“Hey, this is Stacy from Globular Star Cluster M13. Listen, we just got your message, and well, this is awkward over the phone, but the thing is, um, I think we probably shouldn’t pursue this whole communication thing until you, the People of Earth or whatever, work some things out.
“First off, ‘humanity’ as a concept is just too inconsistent. Don’t get me wrong, you guys do some really cool things – Bach’s cello suites, Sgt. Pepper, Cat’s Cradle, zinfandel (but not the white kind), Hamlet, the Bill of Rights, the movies – I mean, how brilliant, the movies! And roller coasters and Miles Davis and e.e. cummings and grilled cheese sandwiches. That Van Gogh with the white flower. All great. I can go on forever, but then – bam! You hit a major speed bump with us: Why can’t you play nice with each other?
“I mean, seriously, dudes, the Inquisition? The Holocaust? A-bombs? September 11. What the fuck? Violence? Still? At your age? How juvenile is that? Listen, I know there’s a good kid in you somewhere, People of Earth. Where’s the esprit de corps? Didn’t they tell you that you don’t have to have a common enemy to all get on the same side? How about just a common goal – I mean, you got that dude on your moon, right? And please tell me he’s not all pixel-ly like the picture you sent.
“After we got your message we were totally stoked with the idea there was another kid in the sandbox. We were saying, man, it would be so cool to a chat about big picture stuff, compare notes about the meaning of it all. Then we checked you out online. Dude, as it stands, we’re too afraid of getting nuked by you people. Sad, but true.
“What’s really trippy is that your cruelest acts are done in the name of some deity or other. First off, it’s quaint you would even think that way at all. Listen, kid, if you believe there’s a mind behind the platypus are you sure you want to kill in its name? I mean, who knows what it’s thinking, you dig? And second off, what hubris, humanity, to presume to know the intentions of a god when you can’t even recognize that you’re an endangered species. I mean, seriously dude, your planet is almost totaled. And don’t think for a minute that you’re coming to ours.
“Anyway, I don’t mean to harsh on you too bad – actually that’s not true, I do – you need to hear this stuff. Humanity needs a systemic rebuild. Start on the individual level, start simply – just try to be better people.

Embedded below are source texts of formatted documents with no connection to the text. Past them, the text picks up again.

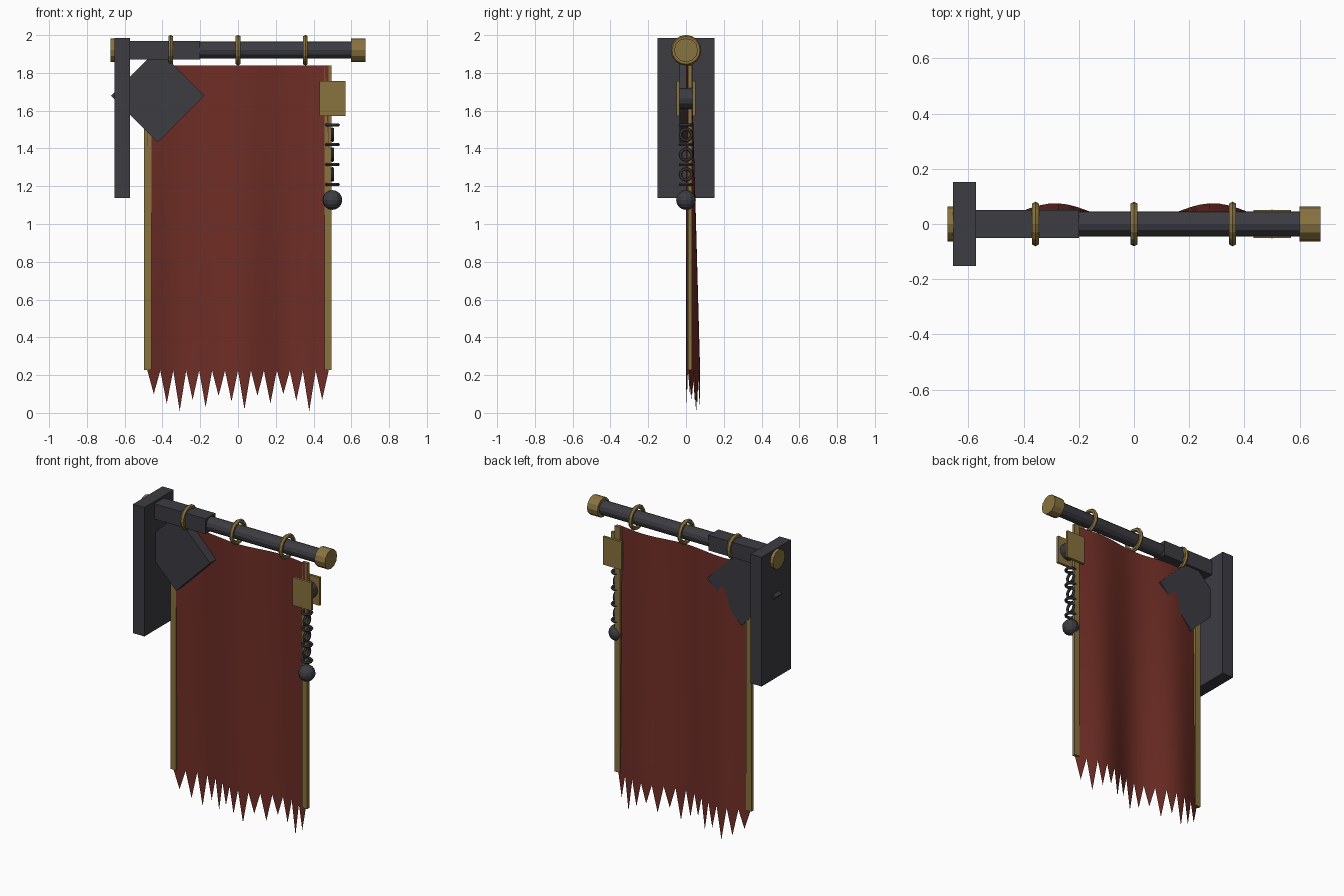
import bpy, bmesh, math
from mathutils import Matrix, Vector

cube = bpy.data.objects.get("Cube")
if cube:
    bpy.data.objects.remove(cube, do_unlink=True)


def material(name, rgb):
    m = bpy.data.materials.new(name)
    m.use_nodes = True
    m.diffuse_color = (*rgb, 1)
    m.node_tree.nodes["Principled BSDF"].inputs["Base Color"].default_value = (*rgb, 1)
    return m


IRON = material("dark_iron", (0.045, 0.045, 0.055))
GOLD = material("aged_gold", (0.25, 0.17, 0.05))
RED = material("red_cloth", (0.16, 0.027, 0.019))
TURN = {"x": Matrix.Rotation(math.pi / 2, 4, "Y"),
        "y": Matrix.Rotation(math.pi / 2, 4, "X"),
        "z": Matrix.Identity(4)}


def finish(bm, name, mat):
    me = bpy.data.meshes.new(name)
    bm.to_mesh(me)
    bm.free()
    me.materials.append(mat)
    ob = bpy.data.objects.new(name, me)
    bpy.context.collection.objects.link(ob)
    return ob


def box(name, lo, hi, mat, spin=0):
    lo, hi = Vector(lo), Vector(hi)
    bm = bmesh.new()
    bmesh.ops.create_cube(bm, size=1, matrix=Matrix.Translation((lo + hi) / 2)
                          @ Matrix.Rotation(spin, 4, "Y")
                          @ Matrix.Diagonal((*(hi - lo), 1)))
    return finish(bm, name, mat)


def cylinder(name, centre, radius, length, axis, mat, sides=12):
    bm = bmesh.new()
    bmesh.ops.create_cone(bm, cap_ends=True, segments=sides, radius1=radius,
                          radius2=radius, depth=length,
                          matrix=Matrix.Translation(centre) @ TURN[axis])
    return finish(bm, name, mat)


def ring(name, centre, major, minor, axis, mat, around=16, tube=6):
    bm = bmesh.new()
    loops = []
    for i in range(around):
        a = math.tau * i / around
        loop = []
        for j in range(tube):
            b = math.tau * j / tube
            r = major + minor * math.cos(b)
            loop.append(bm.verts.new((r * math.cos(a), r * math.sin(a), minor * math.sin(b))))
        loops.append(loop)
    for i in range(around):
        p, q = loops[i], loops[(i + 1) % around]
        for j in range(tube):
            k = (j + 1) % tube
            bm.faces.new((p[j], q[j], q[k], p[k]))
    bm.transform(Matrix.Translation(centre) @ TURN[axis])
    return finish(bm, name, mat)


# Wall plate, sleeve and diamond gusset
box("wall_plate", (-0.655, -0.152, 1.138), (-0.573, 0.152, 1.985), IRON)
box("rod_sleeve", (-0.6, -0.05, 1.87), (-0.2, 0.05, 1.97), IRON)
box("gusset", (-0.6, -0.035, 1.505), (-0.25, 0.035, 1.855), IRON, math.pi / 4)

# Rod with end caps and hanging rings
ROD_Z = 1.92
cylinder("rod", (0, 0, ROD_Z), 0.045, 1.26, "x", IRON)
for side, x in (("right", -0.637), ("left", 0.637)):
    cylinder(side + "_end_cap", (x, 0, ROD_Z), 0.063, 0.076, "x", GOLD)
for i in range(3):
    ring(f"hanging_ring_{i + 1}", (0.357 * (i - 1), 0, ROD_Z), 0.067, 0.014, "x", GOLD)

# Rippled cloth with a torn hem
HALF, TOP, HEM, ROWS = 0.48, 1.84, 0.225, 10
TIPS = (0.10, 0.05, 0.01, 0.07, 0.03, 0.09, 0.06, 0.02, 0.09, 0.05, 0.10, 0.065, 0.01, 0.07)
COLS = 2 * len(TIPS)


def cloth_point(x, z):
    depth = 0.03 + 0.045 * min(1, (TOP - z) / (TOP - HEM))
    return (x, depth * (1 - math.cos(math.tau * x / 0.57)) / 2, z)


bm = bmesh.new()
xs = [-HALF + 2 * HALF * c / COLS for c in range(COLS + 1)]
grid = [[bm.verts.new(cloth_point(x, TOP + (HEM - TOP) * r / ROWS)) for x in xs]
        for r in range(ROWS + 1)]
for upper, lower in zip(grid, grid[1:]):
    for c in range(COLS):
        bm.faces.new((upper[c], lower[c], lower[c + 1], upper[c + 1]))
hem = grid[-1]
for i, z in enumerate(TIPS):
    c = 2 * i
    tip = bm.verts.new(cloth_point(xs[c + 1], z))
    bm.faces.new((hem[c], tip, hem[c + 1]))
    bm.faces.new((hem[c + 1], tip, hem[c + 2]))
for f in bm.faces:
    f.smooth = True
finish(bm, "cloth", RED)

# Gold trim down both edges
for side, x in (("right", -0.478), ("left", 0.476)):
    box(side + "_trim", (x - 0.019, 0.01, 0.228), (x + 0.019, 0.032, TOP), GOLD)

# Clamp on the left edge
CX = 0.5
for name, y in (("front", -0.043), ("back", 0.043)):
    box(name + "_clamp_plate", (CX - 0.068, y - 0.008, 1.573),
        (CX + 0.068, y + 0.008, 1.757), GOLD)
cylinder("clamp_pin", (CX, 0, 1.665), 0.055, 0.075, "y", IRON)

# Chain of alternating links with a weight
for i in range(7):
    flat = i % 2 == 0
    ring(f"chain_link_{i + 1}", (CX, 0, 1.525 - 0.0525 * i), 0.03, 0.009,
         "z" if flat else "x", IRON, 12)
bm = bmesh.new()
bmesh.ops.create_uvsphere(bm, u_segments=12, v_segments=8, radius=0.052,
                          matrix=Matrix.Translation((CX, 0, 1.127)))
finish(bm, "chain_weight", IRON)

If you can’t do that, just try to be better people to each other, until you’re all getting along – then maybe, maybe we’ll invite you to the party. As it stands, you’re the kind of guest that drinks too much, offends everyone and lights the couch on fire and then has the gall to ask if you can crash on it. I mean, duh, People of Earth. When you feel you’ve finally gotten over yourself and can play well with others, then we’ll talk. Until then, don’t call us, we’ll call you.”
The title of this post is my new age in Roman numerals: 34. Yes, today is my birthday and I’m shocked to discover that if I were to write my bio in Latin, my age looks like pornography and intravenous drug use rolled into one – make that 1 x 34.
Bio: Daedalus est a praeditus XXXIV annus vetus scriptor.
What am I complaining about? I should feel lucky to turn 34 – a lot of people don’t. For that matter, a lot of people do who shouldn’t. I just slipped by and I’m glad I did. This year, I’ll try to make you glad I did too.
The best way to make people glad you were born is to have your birthday turned into a national holiday, which federally mandates a day off. So, please, go and celebrate Daedalus Howell Day, enjoy a spin of the globe on me – you deserve it, especially those of you kind enough to have sent birthday greetings. Much thanks!
Convert your own age into Roman numerals courtesy of Nova Roma.